towards the platform, which labelled somewhat ominously as,
As the train is picking up speed, it transforms itself into
a launch vehicle and the buildings into impulse magnets.
An announcer walks into the cabin and starts describing the
sights but nobody's listening because everybody's gazing out
in wonder. Plus they're all completely fucking stoned.
Their ears perk up, though, when the announcer says,
"but you can't be happy ALL the time. That's why we designed
this:... " The train had stopped all the tourists had unloaded.
The space is indescribably convoluted and filled with bizarre
contraptions whose purpose they can only guess at.
The announcer continues:
"the torture simulator. Remember, the normal rules don't
apply. Torture all you want. You pop out just fine on the
They take turns while the others devise diabolical punishments.
"What the hell," says Petey, "I've got a high pain tolerance.
Might as well give it a whirl."

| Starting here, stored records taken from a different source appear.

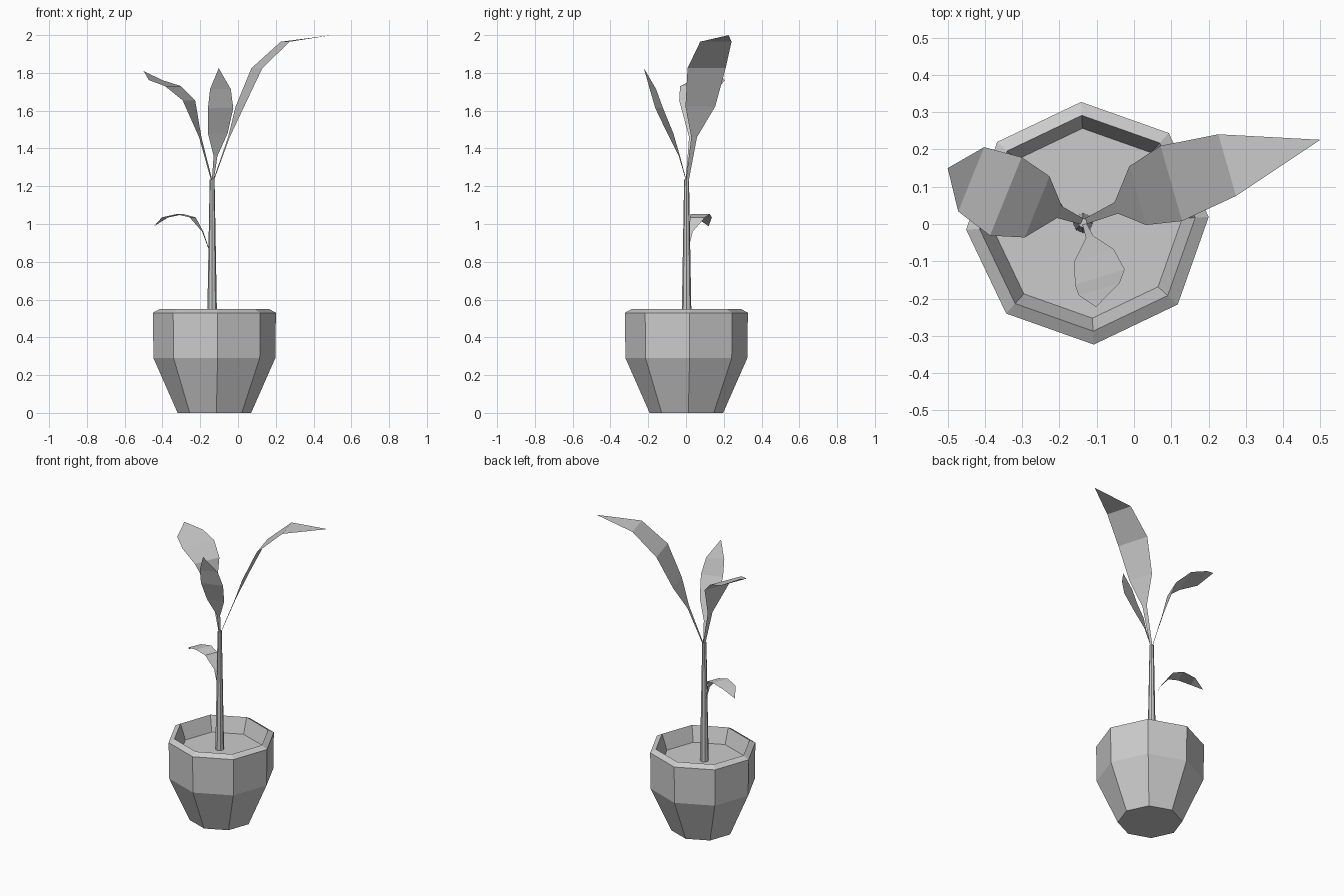
import bpy
import bmesh
import math
from mathutils import Vector

default_cube = bpy.data.objects.get("Cube")
if default_cube:
    bpy.data.objects.remove(default_cube, do_unlink=True)


def make_material(name, value):
    """Plain flat grey material."""
    mat = bpy.data.materials.new(name)
    mat.use_nodes = True
    colour = (value, value, value, 1)
    mat.diffuse_color = colour
    mat.node_tree.nodes["Principled BSDF"].inputs["Base Color"].default_value = colour
    return mat


grey = make_material("light_grey", 0.6)


def finish(name, bm):
    """Turn a bmesh into a flat shaded object."""
    mesh = bpy.data.meshes.new(name)
    bm.to_mesh(mesh)
    bm.free()
    mesh.materials.append(grey)
    obj = bpy.data.objects.new(name, mesh)
    bpy.context.collection.objects.link(obj)
    return obj


def lathe(name, profile, sides, centre, turn=0.0):
    """Revolve (radius, height) points into a closed low-poly solid."""
    bm = bmesh.new()
    rings = []
    for radius, height in profile:
        ring = []
        for i in range(sides):
            angle = turn + math.tau * i / sides
            ring.append(bm.verts.new((centre[0] + radius * math.cos(angle),
                                      centre[1] + radius * math.sin(angle),
                                      height)))
        rings.append(ring)
    for low, high in zip(rings, rings[1:]):
        for i in range(sides):
            j = (i + 1) % sides
            bm.faces.new((low[i], low[j], high[j], high[i]))
    bm.faces.new(list(reversed(rings[0])))
    bm.faces.new(rings[-1])
    return finish(name, bm)


# Relative blade width at each station from stalk to point
BLADE = (0.07, 0.15, 0.78, 1.0, 0.82)


def leaf(name, width, side_degrees, spine):
    """Sweep a flat blade along a spine, ending in a point."""
    bm = bmesh.new()
    angle = math.radians(side_degrees)
    side = Vector((math.cos(angle), math.sin(angle), 0))
    pairs = []
    for point, share in zip(spine, BLADE):
        offset = side * width * share / 2
        pairs.append((bm.verts.new(Vector(point) + offset),
                      bm.verts.new(Vector(point) - offset)))
    for (a, b), (c, d) in zip(pairs, pairs[1:]):
        bm.faces.new((a, b, d, c))
    tip = bm.verts.new(spine[-1])
    bm.faces.new((*pairs[-1], tip))
    # Upper surface faces the sky
    bm.normal_update()
    if sum(f.normal.z for f in bm.faces) < 0:
        bmesh.ops.reverse_faces(bm, faces=bm.faces[:])
    return finish(name, bm)


# Pot: tapered base, upright wall, sloping rim, inner wall and soil
lathe("pot",
      [(0.195, 0), (0.323, 0.29), (0.326, 0.53), (0.29, 0.55), (0.255, 0.45)],
      8, (-0.125, 0.002), math.radians(3))

# Stem
lathe("stem", [(0.027, 0.44), (0.013, 1.235)], 8, (-0.137, 0.003))

# Leaves
fork = (-0.135, 0.005, 1.215)
leaf("left_tall_leaf", 0.21, 106,
     [fork, (-0.048, 0.043, 1.46), (0.01, 0.076, 1.622),
      (0.1, 0.109, 1.825), (0.25, 0.158, 1.965), (0.5, 0.226, 2)])
leaf("right_leaf", 0.227, 68,
     [fork, (-0.2, 0.032, 1.46), (-0.26, 0.046, 1.655),
      (-0.344, 0.074, 1.73), (-0.437, 0.12, 1.762), (-0.5, 0.15, 1.81)])
leaf("front_leaf", 0.14, 17,
     [fork, (-0.119, -0.035, 1.36), (-0.107, -0.083, 1.48),
      (-0.092, -0.142, 1.613), (-0.093, -0.175, 1.714), (-0.102, -0.223, 1.825)])
leaf("lower_leaf", 0.11, 68,
     [(-0.148, 0.005, 0.85), (-0.187, 0.028, 0.96), (-0.24, 0.06, 1.035),
      (-0.307, 0.075, 1.052), (-0.386, 0.095, 1.035), (-0.445, 0.12, 0.988)])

The other tourists debate among themselves.
"We could rip out all his chest hair and feed it to him..."
And such like. He doesn't last long.
After this, the guests are allowed to explore on their own.
Ingrid sits down to ruminate. She is just not herself today.
But Petey is jumping up and down and pointing (man that was
some strong hash!) The sign says, "Bicycle Rides."
They are each presented a surreal-looking mount. Ingrid taks
off on hers but Petey is struggling to keep up because his
arms and legs have been exchanged (as one of his tortures.)
They see all kinds of strange and wondrous things: animals
whose insides are outside and vice versa, plants that
grow upside down, every mythical creature ever invented
and many other things not even describable on paper.
They look at each other. "I don't know if this is really
my thing," starts Ingrid. "I think I'm happy with normal,
everyday world with normal rules."
"Agreed." And all of a sudden they are back in the streets
of Amsterdam, bumping over the cobblestones. Each jagged piece
glistens with just fallen-rain and it is all they can do to
steer their bikes between the tourists, over the tram tracks,
past the other cyclists and all along the variegated rows of
ancient and new buildings. There is just so much to see and do that
it is too much for the eye to take in. But the sun comes out
where they find some peace and respite in an outdoor cafe where they drink
coffee and wine and smoke cigarettes.
By the end of the day, Ingrid has her smile back.